> [TASK DIRECTIONS] Beginning at the top of the entries below, retype each line exactly until the line containing "const floor = plan(0.11, -0.78, 0.97, 0.41, 0.1);" has been written out; include no pictures and no later lines.
---------- MATERIAL FOR THIS TASK ----------
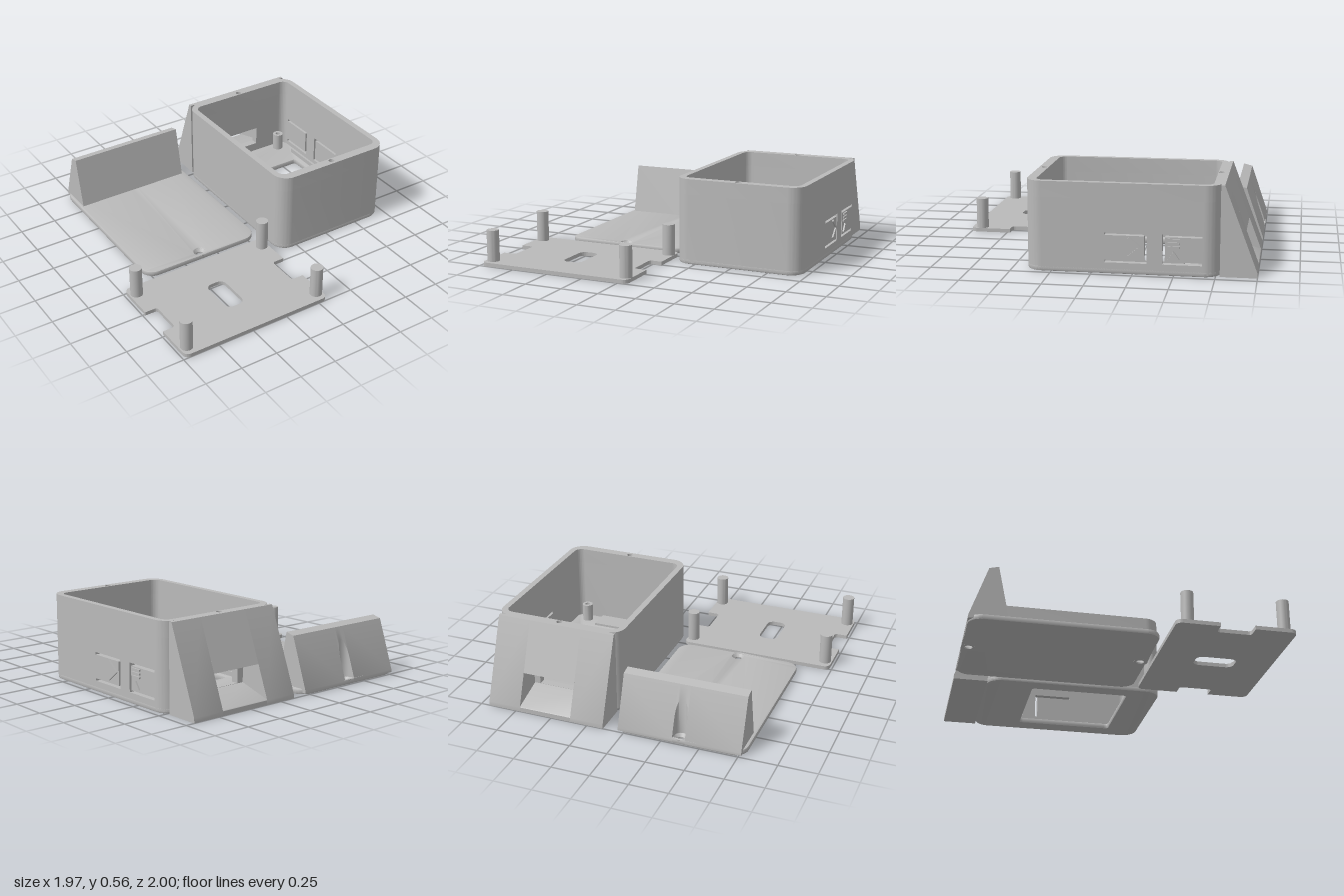
import * as THREE from 'three';
import { toCreasedNormals } from 'three/addons/utils/BufferGeometryUtils.js';

const plastic = new THREE.MeshStandardMaterial({ color: 0xbababa });
plastic.name = 'grey plastic';

function add(parent, name, geo) {
  const mesh = new THREE.Mesh(toCreasedNormals(geo, 0.6), plastic);
  mesh.name = name;
  parent.add(mesh);
  return mesh;
}

// Rounded rectangle; a plan shape uses (x, -z)
function roundRect(x0, y0, x1, y1, r) {
  const s = new THREE.Shape();
  s.absarc(x1 - r, y1 - r, r, 0, Math.PI / 2);
  s.absarc(x0 + r, y1 - r, r, Math.PI / 2, Math.PI);
  s.absarc(x0 + r, y0 + r, r, Math.PI, Math.PI * 1.5);
  s.absarc(x1 - r, y0 + r, r, Math.PI * 1.5, Math.PI * 2);
  s.closePath();
  return s;
}
const plan = (x0, z0, x1, z1, r) => roundRect(x0, -z1, x1, -z0, r);
const circle = (x, z, r) => new THREE.Path().absarc(x, -z, r, 0, Math.PI * 2);
const poly = pts => new THREE.Shape(pts.map(p => new THREE.Vector2(...p)));

// Extrude a plan shape upwards
function slab(shape, y0, y1, bevel = 0) {
  const geo = new THREE.ExtrudeGeometry(shape, {
    depth: y1 - y0 - 2 * bevel, curveSegments: 10, bevelEnabled: bevel > 0,
    bevelSize: bevel, bevelThickness: bevel, bevelOffset: -bevel, bevelSegments: 2,
  });
  return geo.rotateX(-Math.PI / 2).translate(0, y0 + bevel, 0);
}
// Extrude a (z, y) shape along x
const alongX = (shape, x0, x1) =>
  new THREE.ExtrudeGeometry(shape, { depth: x1 - x0, bevelEnabled: false })
    .rotateY(-Math.PI / 2).translate(x1, 0, 0);
const block = (x0, x1, y0, y1, z0, z1) =>
  new THREE.BoxGeometry(x1 - x0, y1 - y0, z1 - z0)
    .translate((x0 + x1) / 2, (y0 + y1) / 2, (z0 + z1) / 2);
const lathe = (pts, x, z) =>
  new THREE.LatheGeometry(pts.map(p => new THREE.Vector2(...p)), 28).translate(x, 0, z);

function createCase() {
  const g = new THREE.Group();
  g.name = 'case';
  const H = Math.PI / 2, low = 0.012, mid = 0.46, top = 0.56;

  // Floor with display opening
  const floor = plan(0.11, -0.78, 0.97, 0.41, 0.1);
  floor.holes.push(plan(0.215, -0.46, 0.85, 0.19, 0.02));
  add(g, 'caseFloor', slab(floor, 0, 0.04, 0.01));

  // Upper rim with two screw holes
  const rim = plan(0.11, -0.78, 0.97, 0.41, 0.1);
  rim.holes.push(plan(0.15, -0.73, 0.93, 0.35, 0.05),
    circle(0.535, -0.752, 0.019), circle(0.535, 0.375, 0.019));
  add(g, 'caseRim', slab(rim, mid, top));

  // Left and front walls with three corners
  const walls = new THREE.Shape();
  walls.absarc(0.21, 0.68, 0.1, H, 2 * H);
  walls.absarc(0.21, -0.31, 0.1, 2 * H, 3 * H);
  walls.absarc(0.87, -0.31, 0.1, 3 * H, 4 * H);
  walls.lineTo(0.93, -0.31);
  walls.absarc(0.88, -0.30, 0.05, 0, -H, true);
  walls.absarc(0.20, -0.30, 0.05, 3 * H, 2 * H, true);
  walls.absarc(0.20, 0.68, 0.05, 2 * H, H, true);
  walls.lineTo(0.21, 0.73);
  add(g, 'caseWalls', slab(walls, low, mid));

  // Remaining rear corner
  const corner = new THREE.Shape();
  corner.absarc(0.87, 0.68, 0.1, 0, H);
  corner.lineTo(0.87, 0.73);
  corner.absarc(0.88, 0.68, 0.05, H, 0, true);
  add(g, 'rearCorner', slab(corner, low, mid));

  // Side panel with slots that free two flexible buttons
  const panel = poly([[-0.68, low], [0.31, low], [0.31, mid], [-0.68, mid]]);
  for (const [open, end] of [[-0.08, -0.338], [-0.672, -0.43]]) {
    const inner = end + Math.sign(open - end) * 0.017;
    panel.holes.push(poly([[open, 0.07], [end, 0.07], [end, 0.256], [open, 0.256],
      [open, 0.24], [inner, 0.24], [inner, 0.086], [open, 0.086]]));
  }
  add(g, 'buttonPanel', alongX(panel, 0.93, 0.97));

  // Raised button marks
  const chevron = poly([[-0.22, 0.225], [-0.232, 0.235], [-0.31, 0.17], [-0.232, 0.105],
    [-0.22, 0.115], [-0.286, 0.17]]);
  const triangle = poly([[-0.535, 0.105], [-0.465, 0.105], [-0.5, 0.155]]);
  add(g, 'chevronMark', alongX(chevron, 0.965, 0.98));
  add(g, 'triangleMark', alongX(triangle, 0.965, 0.98));
  for (const y of [0.18, 0.203, 0.226])
    add(g, 'barMark', block(0.965, 0.98, y - 0.006, y + 0.006, -0.537, -0.463));

  // Rear wall with cable window
  const rear = poly([[0.21, low], [0.87, low], [0.87, mid], [0.21, mid]]);
  rear.holes.push(poly([[0.41, 0.1], [0.68, 0.1], [0.68, 0.23], [0.41, 0.23]]));
  add(g, 'rearWall', new THREE.ExtrudeGeometry(rear, { depth: 0.05, bevelEnabled: false })
    .translate(0, 0, -0.78));

  // Sloping rear stand around the window recess
  const side = poly([[-0.775, 0], [-0.775, top], [-0.798, top], [-1, 0.03], [-1, 0]]);
  add(g, 'standSide', alongX(side, 0.14, 0.365));
  add(g, 'standSide', alongX(side, 0.72, 0.94));
  const over = poly([[-0.775, 0.24], [-0.775, top], [-0.798, top], [-0.92, 0.24]]);
  add(g, 'standTop', alongX(over, 0.365, 0.72));
  const sill = poly([[-0.775, 0], [-0.775, 0.1], [-0.995, 0.035], [-1, 0.03], [-1, 0]]);
  add(g, 'standSill', alongX(sill, 0.365, 0.72));

  // Inner posts, ribs and support
  for (const x of [0.225, 0.84]) for (const z of [-0.675, 0.29])
    add(g, 'screwPost', lathe([[0.036, 0.03], [0.036, 0.16], [0.036, 0.16], [0.017, 0.16],
      [0.017, 0.16], [0.017, 0.06], [0.0001, 0.06]], x, z));
  add(g, 'innerRib', block(0.167, 0.18, 0.03, 0.07, -0.56, 0.14));
  add(g, 'innerRib', block(0.885, 0.897, 0.03, 0.07, -0.56, 0.14));
  add(g, 'frontSupport', block(0.315, 0.75, 0.03, 0.055, 0.215, 0.36));
  return g;
}

function createLid() {
  const g = new THREE.Group();
  g.name = 'lid';
  const cx = -0.365, cz = -0.955, r = 0.042;

  // Plate with two countersunk holes
  const plate = plan(-0.79, -0.998, 0.065, 0.195, 0.09);
  plate.holes.push(circle(cx, cz, 0.04), circle(cx, 0.152, 0.04));
  add(g, 'lidPlate', slab(plate, 0, 0.035, 0.008));
  for (const z of [cz, 0.152])
    add(g, 'countersink', lathe([[0.042, 0.002], [0.026, 0.002], [0.026, 0.012],
      [0.044, 0.034], [0.042, 0.002]].reverse(), cx, z)).geometry.computeBoundingSphere();

  // Sloping foot: cross-sections along x, scooped out above the rear screw
  const section = (x, cut) => {
    let z = -0.999, y = 0.03;
    if (cut) {
      z = cz + Math.sqrt(Math.max(0, r * r - (x - cx) ** 2));
      y = 0.36 - (-0.885 - z) / 0.345;
    }
    return [[-0.75, 0.012], [-0.825, 0.375], [-0.885, 0.36], [z, y], [z, 0.012]]
      .map(p => [x, p[1], p[0]]);
  };
  const rows = [section(-0.77), section(cx - r)];
  for (let i = 0; i <= 16; i++) rows.push(section(cx - r * Math.cos(Math.PI * i / 16), true));
  rows.push(section(cx + r), section(0.038));
  const tris = [], n = 5, last = rows.length - 1;
  for (let i = 0; i < last; i++) for (let j = 0; j < n; j++) {
    const k = (j + 1) % n, a = rows[i], b = rows[i + 1];
    tris.push(a[j], b[j], a[k], a[k], b[j], b[k]);
  }
  for (let j = 1; j < n - 1; j++) {
    tris.push(rows[0][0], rows[0][j], rows[0][j + 1]);
    tris.push(rows[last][0], rows[last][j + 1], rows[last][j]);
  }
  const foot = new THREE.BufferGeometry();
  foot.setAttribute('position', new THREE.Float32BufferAttribute(tris.flat(), 3));
  add(g, 'lidFoot', foot);
  return g;
}

function createBoard() {
  const g = new THREE.Group();
  g.name = 'mountingPlate';
  // Outline with a notch in each short side
  const s = new THREE.Shape(), H = Math.PI / 2, c = 0.04;
  const x0 = -0.985, x1 = 0.065, lo = -1, hi = -0.235, n0 = -0.73, n1 = -0.51, f = 0.02;
  s.absarc(x1 - c, hi - c, c, 0, H);
  s.absarc(x0 + c, hi - c, c, H, 2 * H);
  s.lineTo(x0, n1);
  s.absarc(-0.9 - f, n1 - f, f, H, 0, true);
  s.absarc(-0.9 - f, n0 + f, f, 0, -H, true);
  s.lineTo(x0, n0);
  s.absarc(x0 + c, lo + c, c, 2 * H, 3 * H);
  s.absarc(x1 - c, lo + c, c, 3 * H, 4 * H);
  s.lineTo(x1, n0);
  s.absarc(-0.02 + f, n0 + f, f, 3 * H, 2 * H, true);
  s.absarc(-0.02 + f, n1 - f, f, 2 * H, H, true);
  s.lineTo(x1, n1);
  s.holes.push(plan(-0.53, 0.49, -0.4, 0.757, 0.045));
  add(g, 'plate', slab(s, 0, 0.025));
  // Corner pegs
  for (const x of [-0.937, 0.024]) for (const z of [0.315, 0.93])
    add(g, 'peg', new THREE.CylinderGeometry(0.04, 0.04, 0.21, 28).translate(x, 0.125, z));
  return g;
}

export function createModel() {
  const model = new THREE.Group();
  model.name = 'deviceEnclosure';
  model.add(createCase(), createLid(), createBoard());
  return model;
}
----------
> [RESULT OF THIS TASK]
import * as THREE from 'three';
import { toCreasedNormals } from 'three/addons/utils/BufferGeometryUtils.js';

const plastic = new THREE.MeshStandardMaterial({ color: 0xbababa });
plastic.name = 'grey plastic';

function add(parent, name, geo) {
  const mesh = new THREE.Mesh(toCreasedNormals(geo, 0.6), plastic);
  mesh.name = name;
  parent.add(mesh);
  return mesh;
}

// Rounded rectangle; a plan shape uses (x, -z)
function roundRect(x0, y0, x1, y1, r) {
  const s = new THREE.Shape();
  s.absarc(x1 - r, y1 - r, r, 0, Math.PI / 2);
  s.absarc(x0 + r, y1 - r, r, Math.PI / 2, Math.PI);
  s.absarc(x0 + r, y0 + r, r, Math.PI, Math.PI * 1.5);
  s.absarc(x1 - r, y0 + r, r, Math.PI * 1.5, Math.PI * 2);
  s.closePath();
  return s;
}
const plan = (x0, z0, x1, z1, r) => roundRect(x0, -z1, x1, -z0, r);
const circle = (x, z, r) => new THREE.Path().absarc(x, -z, r, 0, Math.PI * 2);
const poly = pts => new THREE.Shape(pts.map(p => new THREE.Vector2(...p)));

// Extrude a plan shape upwards
function slab(shape, y0, y1, bevel = 0) {
  const geo = new THREE.ExtrudeGeometry(shape, {
    depth: y1 - y0 - 2 * bevel, curveSegments: 10, bevelEnabled: bevel > 0,
    bevelSize: bevel, bevelThickness: bevel, bevelOffset: -bevel, bevelSegments: 2,
  });
  return geo.rotateX(-Math.PI / 2).translate(0, y0 + bevel, 0);
}
// Extrude a (z, y) shape along x
const alongX = (shape, x0, x1) =>
  new THREE.ExtrudeGeometry(shape, { depth: x1 - x0, bevelEnabled: false })
    .rotateY(-Math.PI / 2).translate(x1, 0, 0);
const block = (x0, x1, y0, y1, z0, z1) =>
  new THREE.BoxGeometry(x1 - x0, y1 - y0, z1 - z0)
    .translate((x0 + x1) / 2, (y0 + y1) / 2, (z0 + z1) / 2);
const lathe = (pts, x, z) =>
  new THREE.LatheGeometry(pts.map(p => new THREE.Vector2(...p)), 28).translate(x, 0, z);

function createCase() {
  const g = new THREE.Group();
  g.name = 'case';
  const H = Math.PI / 2, low = 0.012, mid = 0.46, top = 0.56;

  // Floor with display opening
  const floor = plan(0.11, -0.78, 0.97, 0.41, 0.1);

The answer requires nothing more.